=== ASSIGNMENT ===
Copy word for word, please, the lines of the entries below running from the one containing "import bpy, bmesh, math" to the one containing "the front-facing mesh", both ends included.

Dataset entries:
□ □ □ □ □ □ □
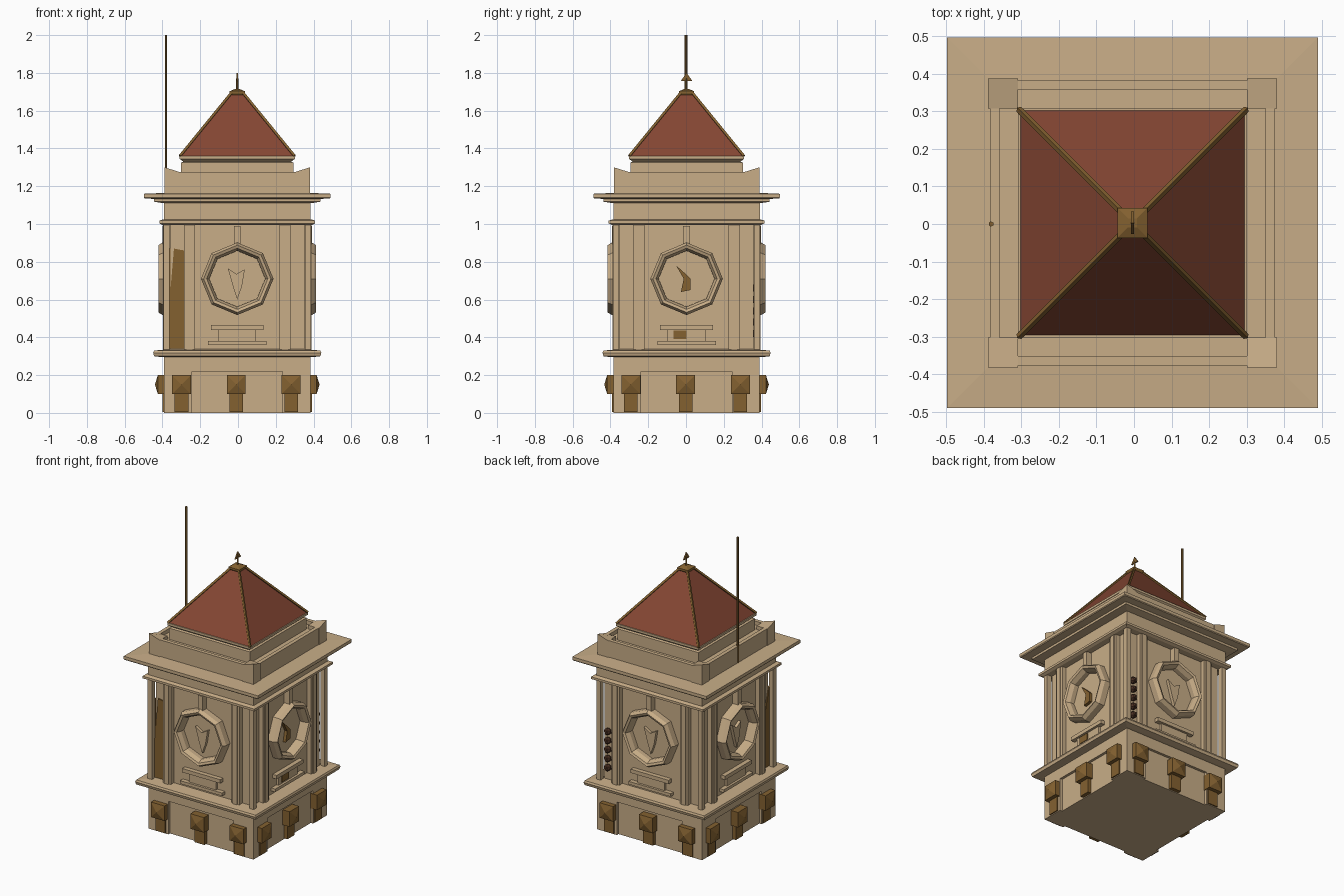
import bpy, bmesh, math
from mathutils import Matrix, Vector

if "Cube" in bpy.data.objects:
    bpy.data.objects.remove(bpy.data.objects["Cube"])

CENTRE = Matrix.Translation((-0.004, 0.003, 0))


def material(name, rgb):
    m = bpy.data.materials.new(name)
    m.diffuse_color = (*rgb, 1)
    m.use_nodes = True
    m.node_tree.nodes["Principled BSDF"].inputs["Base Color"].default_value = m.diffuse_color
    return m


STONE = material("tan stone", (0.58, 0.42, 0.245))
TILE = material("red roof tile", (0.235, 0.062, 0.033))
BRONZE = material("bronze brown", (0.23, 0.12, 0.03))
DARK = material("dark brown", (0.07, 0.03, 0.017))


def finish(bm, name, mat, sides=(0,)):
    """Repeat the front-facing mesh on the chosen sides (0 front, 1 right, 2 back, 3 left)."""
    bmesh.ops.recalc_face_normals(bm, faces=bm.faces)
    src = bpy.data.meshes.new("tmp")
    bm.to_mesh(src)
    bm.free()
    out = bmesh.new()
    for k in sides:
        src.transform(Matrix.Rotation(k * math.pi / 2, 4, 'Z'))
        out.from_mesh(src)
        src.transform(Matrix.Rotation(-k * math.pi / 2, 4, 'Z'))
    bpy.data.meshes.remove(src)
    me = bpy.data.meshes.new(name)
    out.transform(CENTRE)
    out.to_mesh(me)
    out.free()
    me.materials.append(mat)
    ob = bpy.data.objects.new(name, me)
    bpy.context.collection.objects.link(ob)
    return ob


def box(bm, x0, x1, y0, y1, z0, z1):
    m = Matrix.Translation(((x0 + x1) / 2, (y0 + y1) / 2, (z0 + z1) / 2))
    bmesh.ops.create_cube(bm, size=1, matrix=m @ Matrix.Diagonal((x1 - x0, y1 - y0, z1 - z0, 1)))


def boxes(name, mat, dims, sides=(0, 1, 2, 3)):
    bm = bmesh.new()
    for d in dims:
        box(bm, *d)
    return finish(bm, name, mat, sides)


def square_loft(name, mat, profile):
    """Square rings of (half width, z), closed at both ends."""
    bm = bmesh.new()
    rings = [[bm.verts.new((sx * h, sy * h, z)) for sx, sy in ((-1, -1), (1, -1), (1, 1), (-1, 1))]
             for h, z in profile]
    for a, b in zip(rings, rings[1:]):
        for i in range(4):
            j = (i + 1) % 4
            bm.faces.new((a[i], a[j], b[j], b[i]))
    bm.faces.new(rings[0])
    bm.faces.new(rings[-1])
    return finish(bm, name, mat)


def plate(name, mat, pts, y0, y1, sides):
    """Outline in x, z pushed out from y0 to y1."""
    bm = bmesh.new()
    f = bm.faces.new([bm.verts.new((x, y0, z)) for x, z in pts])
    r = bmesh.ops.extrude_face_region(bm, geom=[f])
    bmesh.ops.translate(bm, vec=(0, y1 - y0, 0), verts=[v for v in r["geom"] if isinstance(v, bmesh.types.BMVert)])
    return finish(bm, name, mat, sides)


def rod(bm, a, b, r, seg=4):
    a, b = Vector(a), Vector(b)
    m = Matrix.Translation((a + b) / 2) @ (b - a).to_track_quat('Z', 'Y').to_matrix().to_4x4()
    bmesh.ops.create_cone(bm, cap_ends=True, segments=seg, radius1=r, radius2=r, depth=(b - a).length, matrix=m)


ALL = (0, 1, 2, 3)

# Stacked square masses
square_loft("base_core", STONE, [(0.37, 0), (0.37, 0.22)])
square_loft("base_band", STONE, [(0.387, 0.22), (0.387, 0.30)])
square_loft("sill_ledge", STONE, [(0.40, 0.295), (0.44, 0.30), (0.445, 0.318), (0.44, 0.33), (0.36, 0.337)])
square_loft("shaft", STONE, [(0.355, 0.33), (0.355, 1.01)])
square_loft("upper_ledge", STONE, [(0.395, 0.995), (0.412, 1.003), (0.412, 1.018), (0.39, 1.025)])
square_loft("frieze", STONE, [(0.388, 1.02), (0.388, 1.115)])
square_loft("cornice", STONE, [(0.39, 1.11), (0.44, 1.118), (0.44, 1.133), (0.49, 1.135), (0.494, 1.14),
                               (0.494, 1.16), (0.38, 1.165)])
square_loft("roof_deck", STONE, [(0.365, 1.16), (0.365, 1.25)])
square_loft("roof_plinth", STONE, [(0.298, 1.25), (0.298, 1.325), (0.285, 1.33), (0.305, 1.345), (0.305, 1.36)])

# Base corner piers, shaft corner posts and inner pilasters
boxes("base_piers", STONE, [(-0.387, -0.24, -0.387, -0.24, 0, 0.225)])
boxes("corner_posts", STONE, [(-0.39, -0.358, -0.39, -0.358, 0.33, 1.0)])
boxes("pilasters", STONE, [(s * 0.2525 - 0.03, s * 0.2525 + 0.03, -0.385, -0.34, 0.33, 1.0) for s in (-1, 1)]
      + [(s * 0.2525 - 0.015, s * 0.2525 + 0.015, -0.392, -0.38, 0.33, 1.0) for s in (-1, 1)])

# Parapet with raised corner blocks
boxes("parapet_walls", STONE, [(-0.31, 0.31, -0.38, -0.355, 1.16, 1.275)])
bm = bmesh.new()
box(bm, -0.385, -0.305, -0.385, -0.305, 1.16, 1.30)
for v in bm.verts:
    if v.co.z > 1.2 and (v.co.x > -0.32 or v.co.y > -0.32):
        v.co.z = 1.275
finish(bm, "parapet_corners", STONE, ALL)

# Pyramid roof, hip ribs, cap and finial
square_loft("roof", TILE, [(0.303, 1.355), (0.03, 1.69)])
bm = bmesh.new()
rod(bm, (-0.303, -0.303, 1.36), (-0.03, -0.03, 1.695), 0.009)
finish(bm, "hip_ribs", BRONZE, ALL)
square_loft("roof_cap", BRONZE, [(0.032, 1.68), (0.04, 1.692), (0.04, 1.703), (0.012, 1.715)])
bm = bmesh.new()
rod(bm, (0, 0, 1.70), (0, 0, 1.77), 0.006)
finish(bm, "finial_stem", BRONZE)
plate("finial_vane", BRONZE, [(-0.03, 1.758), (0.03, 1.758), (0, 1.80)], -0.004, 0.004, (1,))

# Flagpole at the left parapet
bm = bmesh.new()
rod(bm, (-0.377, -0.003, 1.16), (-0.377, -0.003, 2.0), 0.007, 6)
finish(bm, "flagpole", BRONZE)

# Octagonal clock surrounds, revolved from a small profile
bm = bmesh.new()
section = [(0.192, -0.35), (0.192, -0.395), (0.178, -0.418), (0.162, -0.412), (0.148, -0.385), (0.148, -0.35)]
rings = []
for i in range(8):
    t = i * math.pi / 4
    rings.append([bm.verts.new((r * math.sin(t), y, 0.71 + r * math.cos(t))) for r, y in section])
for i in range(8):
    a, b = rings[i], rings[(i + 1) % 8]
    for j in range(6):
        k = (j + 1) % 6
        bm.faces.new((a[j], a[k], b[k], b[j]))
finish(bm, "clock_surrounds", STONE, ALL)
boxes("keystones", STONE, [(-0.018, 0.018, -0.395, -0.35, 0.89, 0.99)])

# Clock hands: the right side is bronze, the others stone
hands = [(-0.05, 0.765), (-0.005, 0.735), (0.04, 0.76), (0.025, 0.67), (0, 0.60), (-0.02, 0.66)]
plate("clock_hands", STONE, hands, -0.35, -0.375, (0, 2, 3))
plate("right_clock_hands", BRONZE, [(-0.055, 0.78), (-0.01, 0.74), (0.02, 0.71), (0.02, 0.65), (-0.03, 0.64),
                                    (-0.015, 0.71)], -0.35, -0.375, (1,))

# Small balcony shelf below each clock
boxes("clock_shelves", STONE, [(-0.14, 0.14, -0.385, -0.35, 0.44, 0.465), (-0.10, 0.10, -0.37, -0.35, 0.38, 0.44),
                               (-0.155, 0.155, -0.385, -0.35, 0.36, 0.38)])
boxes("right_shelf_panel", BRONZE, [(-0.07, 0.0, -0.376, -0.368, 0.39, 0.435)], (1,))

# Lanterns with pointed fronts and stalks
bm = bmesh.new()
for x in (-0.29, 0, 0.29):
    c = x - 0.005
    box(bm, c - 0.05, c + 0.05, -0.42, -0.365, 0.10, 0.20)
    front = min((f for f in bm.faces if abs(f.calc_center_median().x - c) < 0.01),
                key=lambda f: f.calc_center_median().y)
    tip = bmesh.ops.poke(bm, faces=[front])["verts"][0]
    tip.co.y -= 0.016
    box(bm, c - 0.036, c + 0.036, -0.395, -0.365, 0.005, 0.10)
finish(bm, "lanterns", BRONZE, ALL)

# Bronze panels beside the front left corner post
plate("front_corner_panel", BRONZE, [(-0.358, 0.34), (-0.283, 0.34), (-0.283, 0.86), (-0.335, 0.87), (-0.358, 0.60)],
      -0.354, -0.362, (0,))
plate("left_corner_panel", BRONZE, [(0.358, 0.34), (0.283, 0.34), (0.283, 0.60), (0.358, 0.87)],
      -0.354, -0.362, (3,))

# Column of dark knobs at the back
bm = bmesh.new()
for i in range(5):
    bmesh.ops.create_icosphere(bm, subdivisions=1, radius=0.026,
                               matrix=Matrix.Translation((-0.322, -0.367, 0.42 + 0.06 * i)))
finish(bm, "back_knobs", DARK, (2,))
□ □ □ □ □ □ □
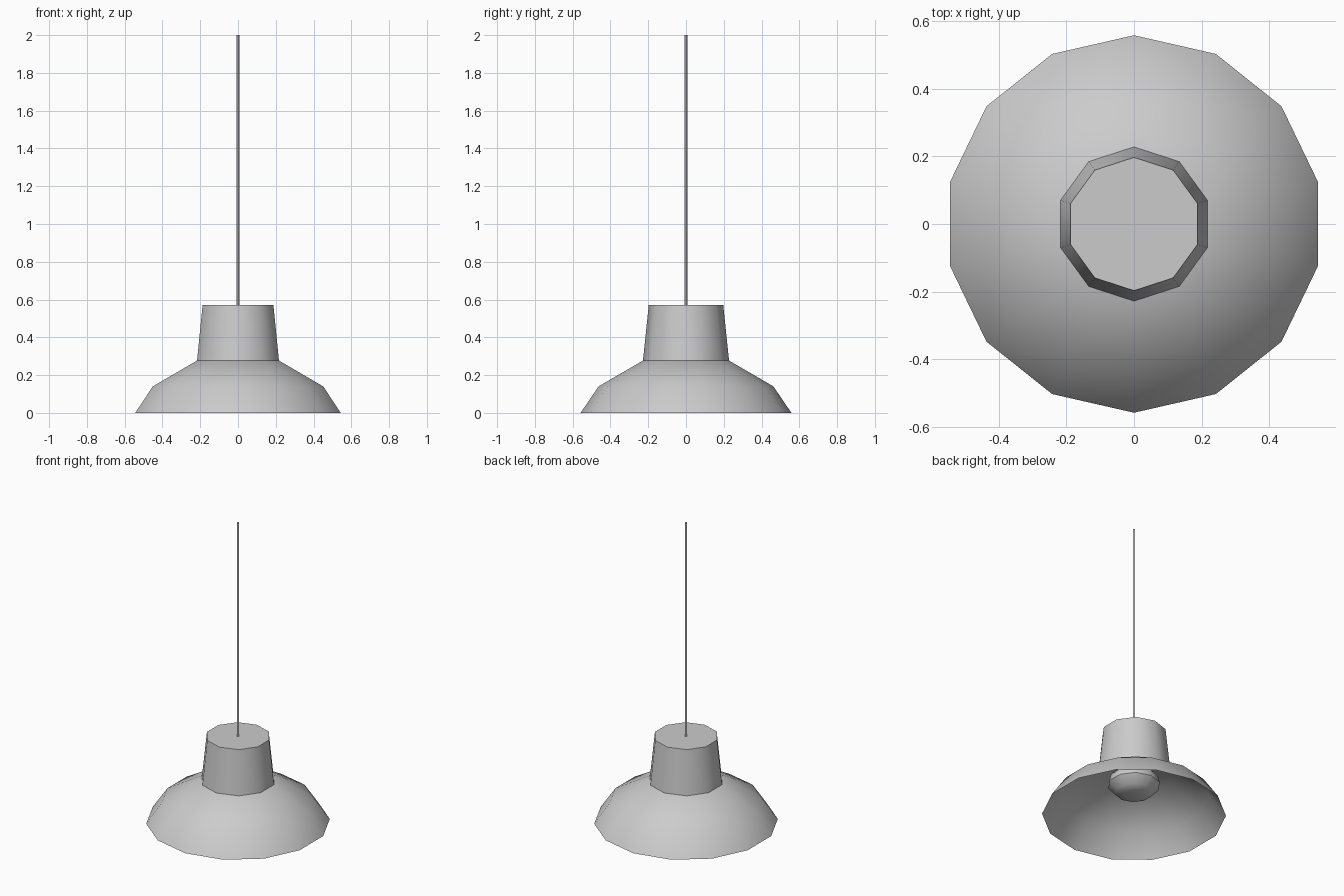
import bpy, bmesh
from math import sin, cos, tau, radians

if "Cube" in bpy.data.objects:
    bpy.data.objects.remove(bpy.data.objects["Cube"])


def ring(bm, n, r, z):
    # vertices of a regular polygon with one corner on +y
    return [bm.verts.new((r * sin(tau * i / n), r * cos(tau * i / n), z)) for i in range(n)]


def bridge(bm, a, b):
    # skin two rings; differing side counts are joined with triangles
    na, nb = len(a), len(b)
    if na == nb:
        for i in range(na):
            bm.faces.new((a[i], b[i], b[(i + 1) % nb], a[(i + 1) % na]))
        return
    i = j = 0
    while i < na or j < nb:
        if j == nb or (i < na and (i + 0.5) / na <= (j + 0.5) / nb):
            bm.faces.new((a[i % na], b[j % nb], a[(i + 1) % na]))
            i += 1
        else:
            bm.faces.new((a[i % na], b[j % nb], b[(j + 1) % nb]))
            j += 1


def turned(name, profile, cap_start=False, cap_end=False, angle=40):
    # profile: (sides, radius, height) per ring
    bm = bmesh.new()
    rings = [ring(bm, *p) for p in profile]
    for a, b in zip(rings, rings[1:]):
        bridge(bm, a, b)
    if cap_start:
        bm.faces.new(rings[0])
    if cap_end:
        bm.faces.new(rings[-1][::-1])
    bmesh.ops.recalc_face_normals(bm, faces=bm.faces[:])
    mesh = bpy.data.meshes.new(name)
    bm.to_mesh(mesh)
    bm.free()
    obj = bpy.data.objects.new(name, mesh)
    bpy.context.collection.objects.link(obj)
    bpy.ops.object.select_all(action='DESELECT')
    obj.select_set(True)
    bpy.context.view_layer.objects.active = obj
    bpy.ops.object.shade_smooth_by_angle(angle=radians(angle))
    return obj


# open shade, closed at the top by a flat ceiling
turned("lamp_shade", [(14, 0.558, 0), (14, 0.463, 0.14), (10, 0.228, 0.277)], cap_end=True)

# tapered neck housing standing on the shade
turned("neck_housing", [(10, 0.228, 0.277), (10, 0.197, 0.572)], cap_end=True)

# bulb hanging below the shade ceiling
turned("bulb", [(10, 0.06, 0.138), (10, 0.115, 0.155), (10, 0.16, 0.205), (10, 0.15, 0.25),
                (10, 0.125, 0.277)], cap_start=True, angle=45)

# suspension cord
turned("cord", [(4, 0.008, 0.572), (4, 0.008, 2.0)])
□ □ □ □ □ □ □
=== EXERCISE SOLUTION ===
import bpy, bmesh, math
from mathutils import Matrix, Vector

if "Cube" in bpy.data.objects:
    bpy.data.objects.remove(bpy.data.objects["Cube"])

CENTRE = Matrix.Translation((-0.004, 0.003, 0))


def material(name, rgb):
    m = bpy.data.materials.new(name)
    m.diffuse_color = (*rgb, 1)
    m.use_nodes = True
    m.node_tree.nodes["Principled BSDF"].inputs["Base Color"].default_value = m.diffuse_color
    return m


STONE = material("tan stone", (0.58, 0.42, 0.245))
TILE = material("red roof tile", (0.235, 0.062, 0.033))
BRONZE = material("bronze brown", (0.23, 0.12, 0.03))
DARK = material("dark brown", (0.07, 0.03, 0.017))


def finish(bm, name, mat, sides=(0,)):
    """Repeat the front-facing mesh on the chosen sides (0 front, 1 right, 2 back, 3 left)."""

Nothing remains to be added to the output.